// { 'content-type': 'application/json' }

response.isSuccess(): boolean
// true

response.isRedirect(): boolean
// false

response.isError(): boolean
// false

response.isClientError(): boolean
// false

response.isServerError(): boolean
// false

Creating an Sttp Instance

You can create a reusable Sttp instance using the parameterless Sttp.create() method:

const instance = Sttp.create()

You may use the fluent Sttp interface to assign default values to that instance:

const instance = Sttp.create()
  .withBaseUrl('https://your-api.com/v2/')
  .withHeaders({
    'X-Custom-Header': 'value'
  })
  .withTimeoutInSeconds(2)

Authentication

You may assign basic authentication credentials using the Sttp.withBasicAuth(username, password) method:

const instance = await Sttp
  .withBasicAuth('marcus', 'secret')
  .post()

Bearer Tokens

You can also assign a bearer token or any kind of token to the Authorization header using the Sttp.withToken(token, type?) method.

Sttp automatically adds the Bearer prefix when using the withToken method:

const instance = await Sttp
  .withToken('your-bearer-token')
  .post()

If you want to use a different token prefix than “Bearer” you may pass it the second parameter:

const instance = await Sttp
  .withToken('your-bearer-token', 'X-Bearer')
  .post()

Timeouts

Use the timeout method to specify a maximum number of milliseconds to wait for a response:

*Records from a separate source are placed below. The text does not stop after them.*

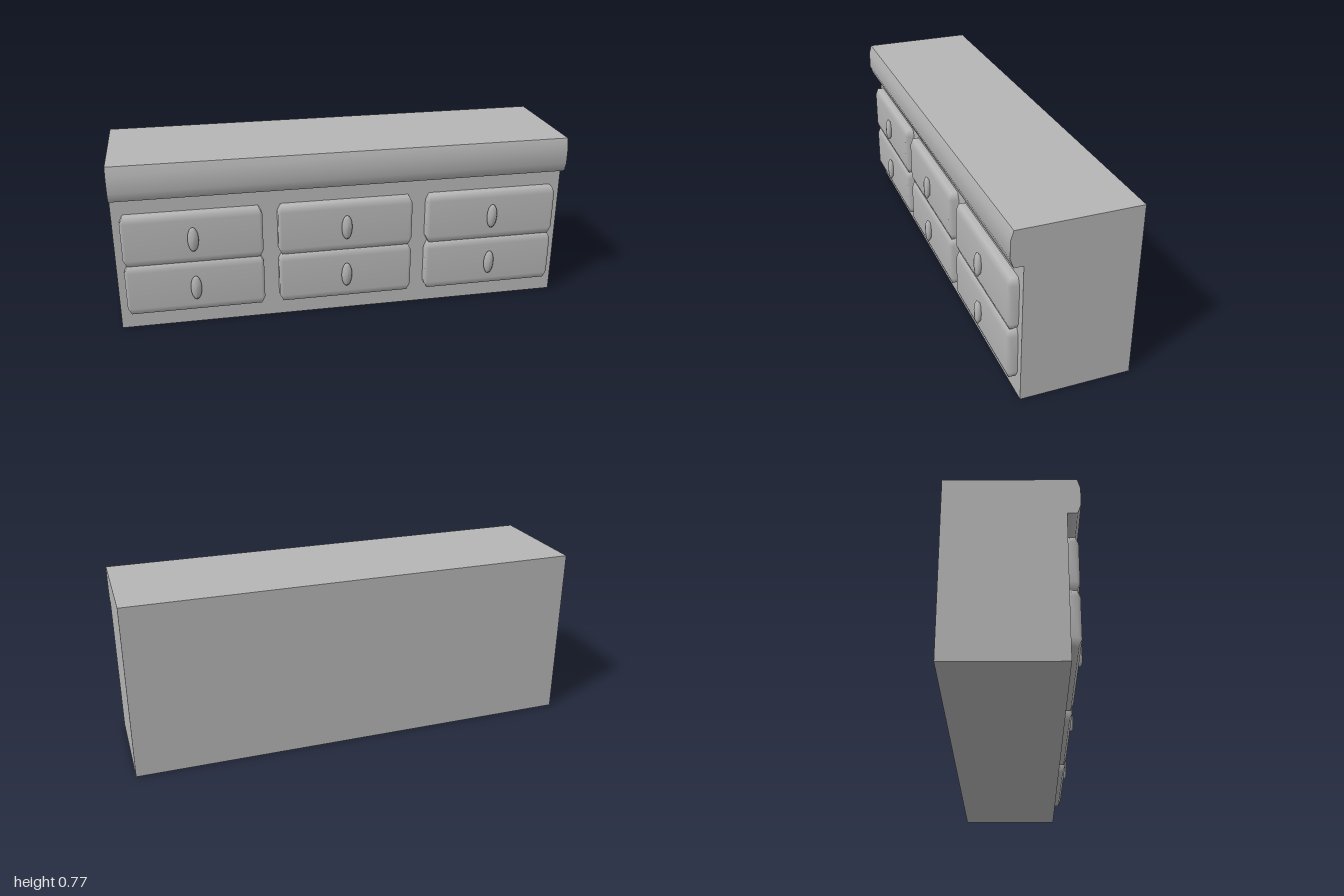
import * as THREE from 'three';
import { toCreasedNormals } from 'three/addons/utils/BufferGeometryUtils.js';

// Cabinet side profile (z, y) with the overhanging counter lip, swept across the width
function cabinetGeometry() {
  const profile = [
    [-0.268, 0], [0.205, 0], [0.205, 0.615], [0.244, 0.615],
    [0.258, 0.655], [0.258, 0.73], [0.246, 0.77], [-0.268, 0.77],
  ].map(([z, y]) => new THREE.Vector2(z, y));
  const geo = new THREE.ExtrudeGeometry(new THREE.Shape(profile), { depth: 2, bevelEnabled: false });
  geo.rotateY(-Math.PI / 2);
  geo.translate(1, 0, 0);
  return toCreasedNormals(geo, 1.257);
}

// Drawer front: outline with clipped corners, tapering to a raised face
function drawerGeometry(w, h) {
  const cx = 0.015, cy = 0.03;
  const ring = (a, b, z) => [
    [a, -b + cy, z], [a, b - cy, z], [a - cx, b, z], [-a + cx, b, z],
    [-a, b - cy, z], [-a, -b + cy, z], [-a + cx, -b, z], [a - cx, -b, z],
  ];
  const x = w - cx, y = h - cy;
  const face = [[x, -y, 0.247], [x, y, 0.247], [-x, y, 0.247], [-x, -y, 0.247]];
  const verts = [...ring(w, h, 0.205), ...ring(w, h, 0.235), ...face];
  const index = [];
  for (let i = 0; i < 8; i++) {
    const j = (i + 1) % 8;
    index.push(i, j, 8 + j, i, 8 + j, 8 + i); // side wall
    const a = 16 + (Math.floor((i + 1) / 2) % 4), b = 16 + (Math.floor((j + 1) / 2) % 4);
    index.push(8 + i, 8 + j, b); // bevel
    if (a !== b) index.push(8 + i, b, a);
  }
  index.push(16, 17, 18, 16, 18, 19);
  const geo = new THREE.BufferGeometry();
  geo.setAttribute('position', new THREE.Float32BufferAttribute(verts.flat(), 3));
  geo.setIndex(index);
  geo.computeVertexNormals();
  return geo;
}

// Oval knob turned about z and squeezed sideways
function knobGeometry() {
  const profile = [[0.8, 0.244], [0.8, 0.249], [1, 0.257], [0.75, 0.266], [0, 0.268]]
    .map(([r, z]) => new THREE.Vector2(r, z));
  const geo = new THREE.LatheGeometry(profile, 16);
  geo.rotateX(Math.PI / 2);
  geo.scale(0.024, 0.057, 1);
  geo.computeVertexNormals();
  return geo;
}

export function createModel() {
  const grey = new THREE.MeshStandardMaterial({ color: 0xb5b5b5 });
  grey.name = 'grey';
  const model = new THREE.Group();
  model.name = 'drawerCabinet';

  const add = (name, geo, x, y) => {
    const mesh = new THREE.Mesh(geo, grey);
    mesh.name = name;
    mesh.position.set(x, y, 0);
    model.add(mesh);
  };

  add('cabinetWithCounter', cabinetGeometry(), 0, 0);

  // Three columns of two drawers, each with a knob
  const drawer = drawerGeometry(0.3, 0.115);
  const knob = knobGeometry();
  for (const x of [-0.667, 0, 0.667]) {
    for (const y of [0.195, 0.425]) {
      add('drawerFront', drawer, x, y);
      add('drawerKnob', knob, x, y);
    }
  }
  return model;
}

const instance = await Sttp
  .timeout(2000)
  .post()

Sttp provides a withTimeoutInSeconds method that converts the given number of seconds to milliseconds. It’s a convenience method to work with smaller numbers and be precise about the unit:

const instance = await Sttp
  .withTimeoutInSeconds(2)
  .post()

Error Handling

Unlike axios’s default behavior of throwing errors on respones with HTTP level 400 or 500, Sttp always returns a response instance. You can still determine the type of a response using the isSuccess, isRedirect, isError methods:

// determine if the response status code is >= 200 and < 300
response.isSuccess();

// determine if the response status code is >= 300 and < 400
response.isRedirect();

// determine if the response status code is >= 400
response.isError();

Use the isClientError or isServerError methods if you want to determine the response’s error type.

// determine if the response status code is >= 400 and < 500
response.isClientError();

// determine if the response status code is >= 500
response.isServerError();

Assigning Axios Options

Sttp is an axios wrapper and you may assign axios options using the Sttp.withOptions(options) method to configure axios options:

const instance = Sttp.withOptions({
  baseURL: 'https://your-api.com/v2/'
})